- Capital, especially debt capital is more scarce due to both increased risk awareness/decreased bank capacity and a desire to delever in general
- Near term "bad times", resulting in premiums for assets that pay out now. Asset return expectations will continue to increase (asset spot prices will continue to fall) until a new equilibrium is established
- Widespread cost reduction efforts will inhibit sales growth through the medium term. New projects will be postponed, scaled back or abandoned.
This article makes the very good point that VC firms should expect this general trend to impact their investments and portfolio companies in the following ways:
- Longer times to exits. Right now, the M&A, IPO and debt windows are firmly shut.
- Slower portfolio company growth, due to the aforementioned cost reduction efforts, and due to a general flight to companies with strong track records.
- Higher reserve requirements, as new investors decide to conserve their own existing portfolios, and higher proportions of follow-on investing rounds fall to existing investors.
- Flat valuations for follow-on rounds, at best, due to exit delays, development/sales slowdowns and capital scarcity.
What does all of this mean? It means that capital efficiency is extremely important, and that a move to profitability needs to be achieved as early as possible.

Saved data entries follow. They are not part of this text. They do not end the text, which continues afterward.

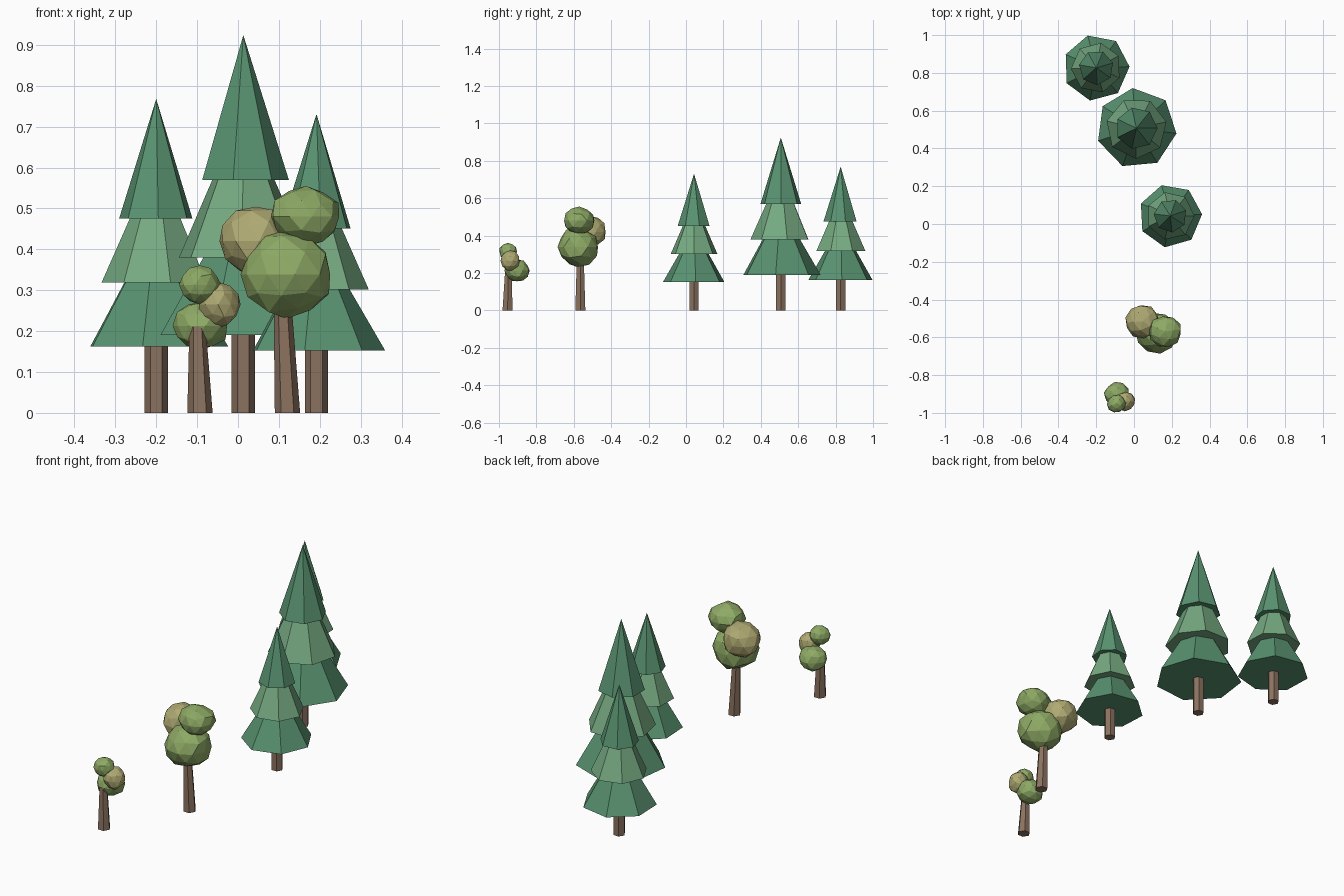
import bpy, bmesh, math, random
from mathutils import Vector, Matrix

if "Cube" in bpy.data.objects:
    bpy.data.objects.remove(bpy.data.objects["Cube"])


def material(name, rgb):
    m = bpy.data.materials.new(name)
    m.diffuse_color = (*rgb, 1)
    m.use_nodes = True
    m.node_tree.nodes["Principled BSDF"].inputs["Base Color"].default_value = m.diffuse_color
    return m


BARK = material("bark", (0.26, 0.17, 0.115))
PINE = material("pine_dark", (0.10, 0.29, 0.165))
PINE_LIGHT = material("pine_light", (0.18, 0.40, 0.22))
LEAF = material("leaf_green", (0.27, 0.40, 0.13))
LEAF_DRY = material("leaf_yellow", (0.43, 0.40, 0.17))


def finish(bm, name, mat):
    bmesh.ops.recalc_face_normals(bm, faces=bm.faces)
    me = bpy.data.meshes.new(name)
    bm.to_mesh(me)
    bm.free()
    me.materials.append(mat)
    ob = bpy.data.objects.new(name, me)
    bpy.context.collection.objects.link(ob)
    return ob


def ring(bm, n, r, center, phase=0.0):
    return [bm.verts.new((center[0] + r * math.cos(math.radians(phase) + i * math.tau / n),
                          center[1] + r * math.sin(math.radians(phase) + i * math.tau / n),
                          center[2])) for i in range(n)]


# Six-sided trunk between two points, capped at both ends
def trunk(name, bottom, top, r0, r1):
    bm = bmesh.new()
    a, b = ring(bm, 6, r0, bottom), ring(bm, 6, r1, top)
    for i in range(6):
        j = (i + 1) % 6
        bm.faces.new((a[i], a[j], b[j], b[i]))
    bm.faces.new(a[::-1])
    bm.faces.new(b)
    finish(bm, name, BARK)


# Seven-sided closed cone for one tier of a conifer
def tier(name, x, y, z, r, h, phase, mat):
    bm = bmesh.new()
    base = ring(bm, 7, r, (x, y, z), phase)
    tip = bm.verts.new((x, y, z + h))
    for i in range(7):
        bm.faces.new((base[i], base[(i + 1) % 7], tip))
    bm.faces.new(base[::-1])
    finish(bm, name, mat)


# Conifer: trunk and three stacked cones, all scaled by the crown height
def conifer(name, x, y, base, top, phases):
    h = top - base
    trunk(name + "_trunk", (x, y, 0), (x, y, base + 0.04), 0.0285, 0.0285)
    specs = [(0.0, 0.291, 0.50, PINE), (0.2585, 0.221, 0.50, PINE_LIGHT),
             (0.517, 0.152, 0.483, PINE)]
    for i, (dz, r, th, mat) in enumerate(specs):
        tier(f"{name}_tier_{i + 1}", x, y, base + dz * h, r * h, th * h, phases[i], mat)


# Faceted clump of leaves: slightly roughened icosphere
def clump(name, center, radii, mat, seed):
    rng = random.Random(seed)
    bm = bmesh.new()
    bmesh.ops.create_icosphere(bm, subdivisions=2, radius=1.0)
    spin = Matrix.Rotation(rng.uniform(0, 6), 3, 'Z')
    for v in bm.verts:
        p = spin @ v.co * rng.uniform(0.93, 1.05)
        v.co = Vector(center) + Vector([p[k] * radii[k] for k in range(3)])
    finish(bm, name, mat)


conifer("conifer_back", -0.20, 0.827, 0.162, 0.768, (2, 28, 16))
conifer("conifer_tall", 0.013, 0.507, 0.19, 0.924, (-7.5, 12, 0))
conifer("conifer_middle", 0.192, 0.043, 0.152, 0.731, (3, 0, 19))

# Larger leafy tree
trunk("leafy_large_trunk", (0.121, -0.565, 0), (0.108, -0.565, 0.29), 0.031, 0.021)
clump("leafy_large_crown", (0.119, -0.577, 0.339), (0.115, 0.113, 0.105), LEAF, 1)
clump("leafy_large_side_clump", (0.044, -0.515, 0.42), (0.092, 0.091, 0.086), LEAF_DRY, 2)
clump("leafy_large_top_clump", (0.166, -0.57, 0.48), (0.088, 0.084, 0.073), LEAF, 3)

# Small leafy tree
trunk("leafy_small_trunk", (-0.093, -0.954, 0), (-0.099, -0.950, 0.21), 0.031, 0.020)
clump("leafy_small_crown", (-0.090, -0.904, 0.213), (0.068, 0.067, 0.061), LEAF, 4)
clump("leafy_small_side_clump", (-0.047, -0.939, 0.265), (0.053, 0.051, 0.056), LEAF_DRY, 5)
clump("leafy_small_top_clump", (-0.093, -0.951, 0.313), (0.050, 0.049, 0.047), LEAF, 6)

From the investor perspective, the VC's aren't going to be able to save all of the firms currently in their portfolios, so it's important that they don't advocate anything stupid, like putting the entire salesforce on 100% commission, or cutting future development dollars (because that downstream development contains all of the exit value for years 6-10).
Another article on VC trends.